When it comes to budget cuts, a senior military official says the Defense Department is being vilified when Congress is to blame. (Susan Walsh / AP)
A senior defense official says the Army and Defense Department are being unfairly vilified in the media over military budget cuts when Congress is really to blame.
“Congress is the one that passed the law that put sequestration into place,” the senior official told Army Times. The official requested anonymity in order to speak candidly. “Sequestration is bad. We’ve got to get rid of sequestration. What the Army and DoD leadership is trying to do, within the constraints, is give you the best [military] we can. We don’t want to cut.”
Defense Secretary Chuck Hagel rolled out key details of the Pentagon’s fiscal 2015 budget proposal Monday. Some highlights: the first-ever rollback in Basic Allowance for Housing; a military pay raise that would match last year’s 1 percent hike, the lowest in the volunteer era; massive cuts to commissary subsidies; and potentially increased health care fees for both active-duty families and retirees.

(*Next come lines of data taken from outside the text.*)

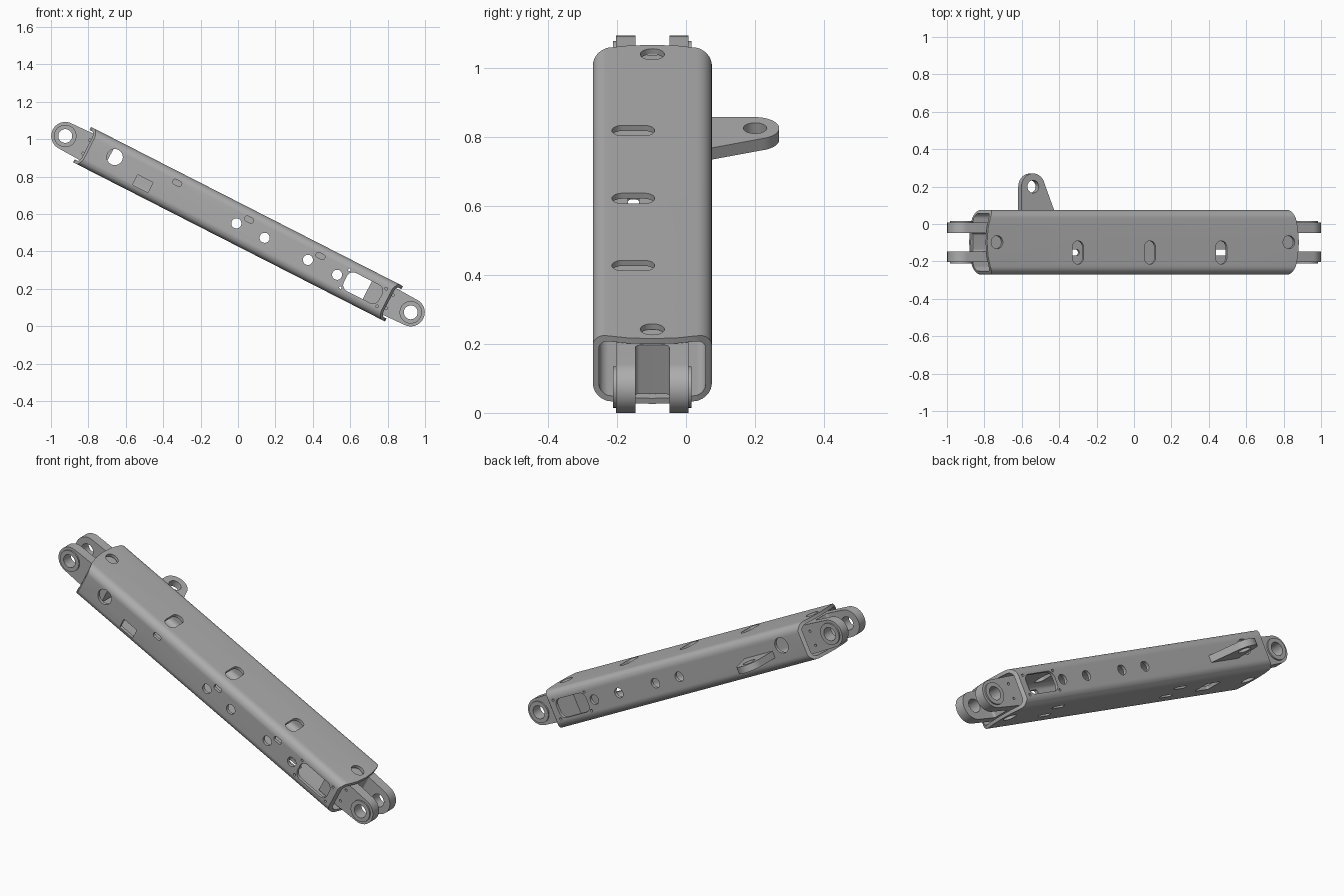
import bpy, bmesh, math
from mathutils import Matrix

if "Cube" in bpy.data.objects:
    bpy.data.objects.remove(bpy.data.objects["Cube"])

steel = bpy.data.materials.new("grey_steel")
steel.use_nodes = True
GREY = (0.42, 0.42, 0.42, 1)
steel.diffuse_color = GREY
steel.node_tree.nodes["Principled BSDF"].inputs["Base Color"].default_value = GREY

# The arm is modelled lying along x, then tilted into place
PLACE = Matrix.Translation((0, -0.0975, 0.546)) @ Matrix.Rotation(math.radians(27.04), 4, 'Y')
HALF_Y, HALF_Z, WALL = 0.1725, 0.106, 0.018
EYE, EYE_R = 1.037, 0.075


def arc(cx, cy, r, a0, a1, n):
    angles = [math.radians(a0 + (a1 - a0) * i / n) for i in range(n + 1)]
    return [(cx + r * math.cos(a), cy + r * math.sin(a)) for a in angles]


def rounded(cx, cy, hx, hy, r, n=8):
    pts = []
    for i, (sx, sy) in enumerate(((1, 1), (-1, 1), (-1, -1), (1, -1))):
        pts += arc(cx + sx * (hx - r), cy + sy * (hy - r), r, 90 * i, 90 * i + 90, n)
    return pts


def circle(cx, cy, r):
    return rounded(cx, cy, r, r, r)


def prism(axis, outline, lo, hi):
    return axis, outline, lo, hi


def mesh_object(name, prisms):
    bm = bmesh.new()
    place = {'X': lambda a, b, t: (t, a, b),
             'Y': lambda a, b, t: (a, t, b),
             'Z': lambda a, b, t: (a, b, t)}
    for axis, outline, lo, hi in prisms:
        clean = [p for i, p in enumerate(outline) if math.dist(p, outline[i - 1]) > 1e-5]
        rings = [[bm.verts.new(place[axis](a, b, t)) for a, b in clean] for t in (lo, hi)]
        bm.faces.new(rings[0])
        bm.faces.new(rings[1])
        for i in range(len(clean)):
            bm.faces.new((rings[0][i - 1], rings[0][i], rings[1][i], rings[1][i - 1]))
    bmesh.ops.recalc_face_normals(bm, faces=bm.faces)
    mesh = bpy.data.meshes.new(name)
    bm.to_mesh(mesh)
    bm.free()
    mesh.materials.append(steel)
    obj = bpy.data.objects.new(name, mesh)
    bpy.context.collection.objects.link(obj)
    return obj


def part(name, solids, *steps):
    """Build solids, apply (operation, prisms) booleans, shade and place."""
    obj = mesh_object(name, solids)
    bpy.ops.object.select_all(action='DESELECT')
    bpy.context.view_layer.objects.active = obj
    obj.select_set(True)
    for operation, prisms in steps:
        cutter = mesh_object("cutter", prisms)
        cutter.hide_render = True
        mod = obj.modifiers.new("cut", 'BOOLEAN')
        mod.operation, mod.object, mod.solver = operation, cutter, 'EXACT'
        bpy.ops.object.modifier_apply(modifier=mod.name)
        bpy.data.objects.remove(cutter)
    bpy.ops.object.shade_smooth_by_angle(angle=math.radians(30))
    obj.matrix_world = PLACE
    return obj


# Openings in the tube walls
def front(outline):
    return prism('Y', outline, -HALF_Y - 0.02, -HALF_Y + 0.03)


def back(outline):
    return prism('Y', outline, HALF_Y - 0.03, HALF_Y + 0.02)


def top(outline):
    return prism('Z', outline, HALF_Z - 0.03, HALF_Z + 0.02)


def bottom(outline):
    return prism('Z', outline, -HALF_Z - 0.02, -HALF_Z + 0.03)


side_shapes = [circle(-0.75, 0.02, 0.043), rounded(0.75, 0, 0.105, 0.054, 0.036)]
side_shapes += [circle(x, 0, 0.027) for x in (-0.01, 0.16, 0.42, 0.595)]
side_shapes += [circle(x, z, 0.007) for x in (0.642, 0.862) for z in (-0.053, 0.053)]
openings = [wall(s) for s in side_shapes for wall in (front, back)]
openings.append(front(rounded(-0.552, -0.038, 0.046, 0.03, 0.004)))
for x in (-0.39, 0.042, 0.47):
    openings.append(front(rounded(x, 0.049, 0.025, 0.014, 0.012)))
    openings.append(top(rounded(x, -0.055, 0.033, 0.062, 0.032)))
for x in (-0.876, 0.876):
    openings += [wall(circle(x, 0, 0.035)) for wall in (top, bottom)]
for x in (-0.325, 0.57):
    openings += [bottom(rounded(x, y, 0.042, 0.016, 0.015)) for y in (-0.055, 0.055)]
openings.append(bottom(rounded(-0.58, 0, 0.05, 0.05, 0.01)))

# Box tube with bulged ends
quarter = [(0.885, 0.18), (0.9, 0.165), (0.917, 0.13), (0.93, 0.075), (0.936, 0)]
right_end = [(x, -y) for x, y in quarter] + quarter[-2::-1]
end_trim = right_end + [(-x, -y) for x, y in right_end]
part("box_tube",
     [prism('X', rounded(0, 0, HALF_Y, HALF_Z, 0.045), -0.96, 0.96)],
     ('DIFFERENCE', [prism('X', rounded(0, 0, HALF_Y - WALL, HALF_Z - WALL, 0.03), -1, 1)]),
     ('INTERSECT', [prism('Z', end_trim, -0.2, 0.2)]),
     ('DIFFERENCE', openings))

# Forked eye at each end, with raised bosses on the outer faces
for side, s in (("left", 1), ("right", -1)):
    def flip(pts):
        return [(s * x, y) for x, y in pts]

    outline = [(0.776, -0.08), (0.9, -0.08)] + arc(EYE, 0, EYE_R, -90, 90, 24) + [(0.9, 0.08), (0.776, 0.08)]
    gap = rounded(1.03, 0, 0.105, 0.049, 0.012)
    bolts = [prism('Y', flip(circle(0.91, z, 0.007)), d - 0.015, d + 0.015)
             for z in (-0.04, 0.04) for d in (-0.105, 0.105)]
    part(side + "_fork", [prism('Y', flip(outline), -0.105, 0.105)],
         ('DIFFERENCE', [prism('Z', flip(gap), -0.2, 0.2)]),
         ('DIFFERENCE', [prism('Y', flip(circle(EYE, 0, 0.037)), -0.2, 0.2)]),
         ('DIFFERENCE', bolts))
    ring = flip(circle(EYE, 0, 0.06))
    part(side + "_fork_bosses",
         [prism('Y', ring, -0.1135, -0.1), prism('Y', ring, 0.1, 0.1135)],
         ('DIFFERENCE', [prism('Y', flip(circle(EYE, 0, 0.037)), -0.2, 0.2)]))

# Side lug on the back wall
lug = [(-0.677, 0.157), (-0.475, 0.157)] + arc(-0.607, 0.2975, 0.07, 15, 180, 20)
part("side_lug", [prism('Z', lug, -0.035, 0.003)],
     ('DIFFERENCE', [prism('Z', circle(-0.607, 0.2975, 0.034), -0.1, 0.1)]))
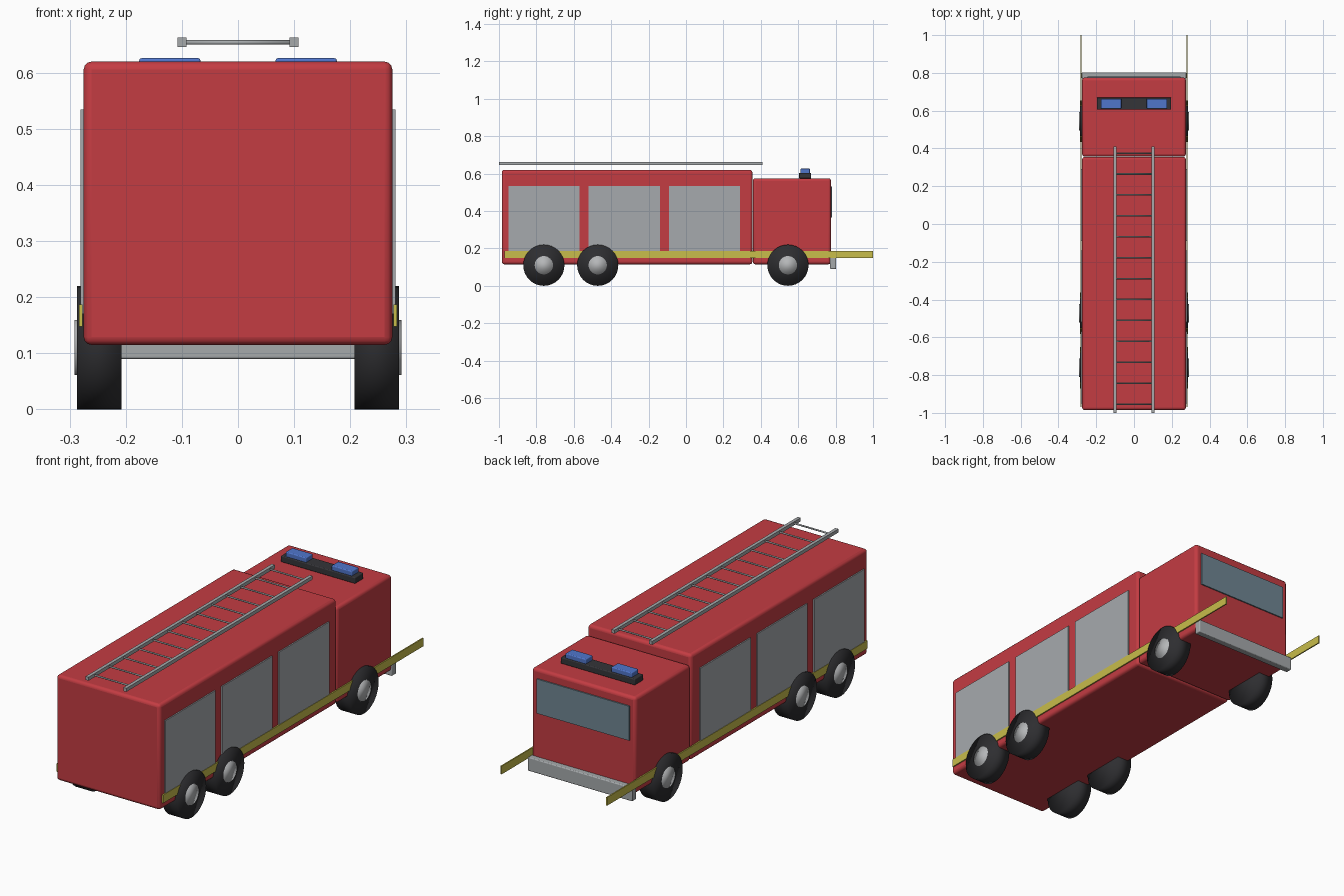
import bpy
import math

cube = bpy.data.objects.get("Cube")
if cube:
    bpy.data.objects.remove(cube, do_unlink=True)


def material(name, r, g, b):
    m = bpy.data.materials.new(name)
    m.use_nodes = True
    m.diffuse_color = (r, g, b, 1)
    m.node_tree.nodes["Principled BSDF"].inputs["Base Color"].default_value = (r, g, b, 1)
    return m


RED = material("red_paint", 0.55, 0.045, 0.055)
SILVER = material("shutter_grey", 0.38, 0.40, 0.42)
METAL = material("metal_grey", 0.38, 0.40, 0.41)
HUB = material("hub_grey", 0.46, 0.47, 0.48)
YELLOW = material("yellow_stripe", 0.58, 0.51, 0.07)
RUBBER = material("black_rubber", 0.027, 0.027, 0.03)
DARK = material("dark_plastic", 0.035, 0.035, 0.04)
BLUE = material("blue_lamp", 0.08, 0.18, 0.60)
GLASS = material("windscreen_glass", 0.16, 0.24, 0.29)


def box(name, mat, x, y, z, bevel=0.0):
    """Box from (low, high) ranges along each axis."""
    bpy.ops.mesh.primitive_cube_add(size=1, location=[(a + b) / 2 for a, b in (x, y, z)])
    ob = bpy.context.object
    ob.name = name
    ob.scale = [b - a for a, b in (x, y, z)]
    bpy.ops.object.transform_apply(location=False, rotation=False, scale=True)
    ob.data.materials.append(mat)
    if bevel:
        mod = ob.modifiers.new("soft_edges", "BEVEL")
        mod.width = bevel
        mod.segments = 3
        bpy.ops.object.shade_smooth_by_angle(angle=math.radians(35))
    return ob


def rod(name, mat, radius, x, y, z, sides=32):
    """Cylinder lying along x."""
    bpy.ops.mesh.primitive_cylinder_add(
        vertices=sides, radius=radius, depth=x[1] - x[0],
        location=((x[0] + x[1]) / 2, y, z), rotation=(0, math.pi / 2, 0))
    ob = bpy.context.object
    ob.name = name
    ob.data.materials.append(mat)
    bpy.ops.object.shade_smooth()
    return ob


def span(side, a, b):
    return tuple(sorted((side * a, side * b)))


# Main bodies
box("equipment_body", RED, (-0.275, 0.275), (-0.985, 0.355), (0.115, 0.62), 0.014)
box("cab", RED, (-0.275, 0.275), (0.357, 0.775), (0.115, 0.575), 0.014)

# Windscreen and bumper
box("windscreen", GLASS, (-0.245, 0.245), (0.772, 0.781), (0.365, 0.53))
box("bumper", METAL, (-0.277, 0.277), (0.77, 0.803), (0.09, 0.155), 0.004)

# Roof light bar
box("light_bar_base", DARK, (-0.197, 0.197), (0.605, 0.669), (0.574, 0.604), 0.004)

for side, label in ((1, "left"), (-1, "right")):
    box(f"{label}_blue_lamp", BLUE, span(side, 0.067, 0.176), (0.611, 0.663), (0.6, 0.626), 0.004)

    # Side shutters and stripe
    for i, y in enumerate((-0.95, -0.52, -0.09)):
        box(f"{label}_shutter_{i + 1}", SILVER, span(side, 0.27, 0.281), (y, y + 0.38), (0.17, 0.535))
    box(f"{label}_stripe", YELLOW, span(side, 0.277, 0.283), (-0.97, 1.0), (0.148, 0.187))

    # Wheels
    for i, y in enumerate((-0.76, -0.472, 0.545)):
        rod(f"{label}_tyre_{i + 1}", RUBBER, 0.11, span(side, 0.208, 0.287), y, 0.11)
        rod(f"{label}_hub_{i + 1}", HUB, 0.049, span(side, 0.212, 0.291), y, 0.11)

    # Ladder rail
    box(f"{label}_ladder_rail", METAL, span(side, 0.092, 0.108), (-1.0, 0.41), (0.646, 0.663))

# Ladder rungs
for i in range(13):
    rod(f"ladder_rung_{i + 1}", METAL, 0.004, (-0.1, 0.1), -0.953 + i * 0.1107, 0.654, 8)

The official also addressed scrutiny the Army is facing over a decision to transfer all of the National Guard’s AH-64 Apache attack helicopters to active-duty.
National Guard leaders and advocates and members of Congress have called the move unfair. But the senior official cited a different statistic, one that shows the Guard is also making some gains under the budget proposal.
When it comes to manpower, “We’re going to cut the active Army disproportionately to the Guard,” the official said.
The Army is moving from a force that’s 49 percent active duty and 51 percent Guard and Army Reserve, to 45 percent active, 55 percent reserve.
The official also blasted a bill in Congress that would stand up a commission to study the Army’s future force structure, a move that Guard officials have said they support.
The bill, HR 3930, sponsored by Rep. Joe Wilson, R-S.C., would establish a National Commission on the Structure of the Army and prohibit the Army from divesting, retiring or transferring any aircraft from the Army National Guard. It also would stop any end-strength reductions in the Army Guard at 350,000.
“The commission is an easy way out,” the official said. “It’s saying, ‘Let’s kick this down the road,’ and it’ll say you can’t cut the Guard. And if you can’t cut the Guard, we’ll have to cut the active.”
The official cautioned against too much focus on cost of the Active Army versus cost of the Guard.
“In many cases, the National Guard is cheaper, but that’s if you don’t have to use them,” the official said. “You’ve got to have balance.”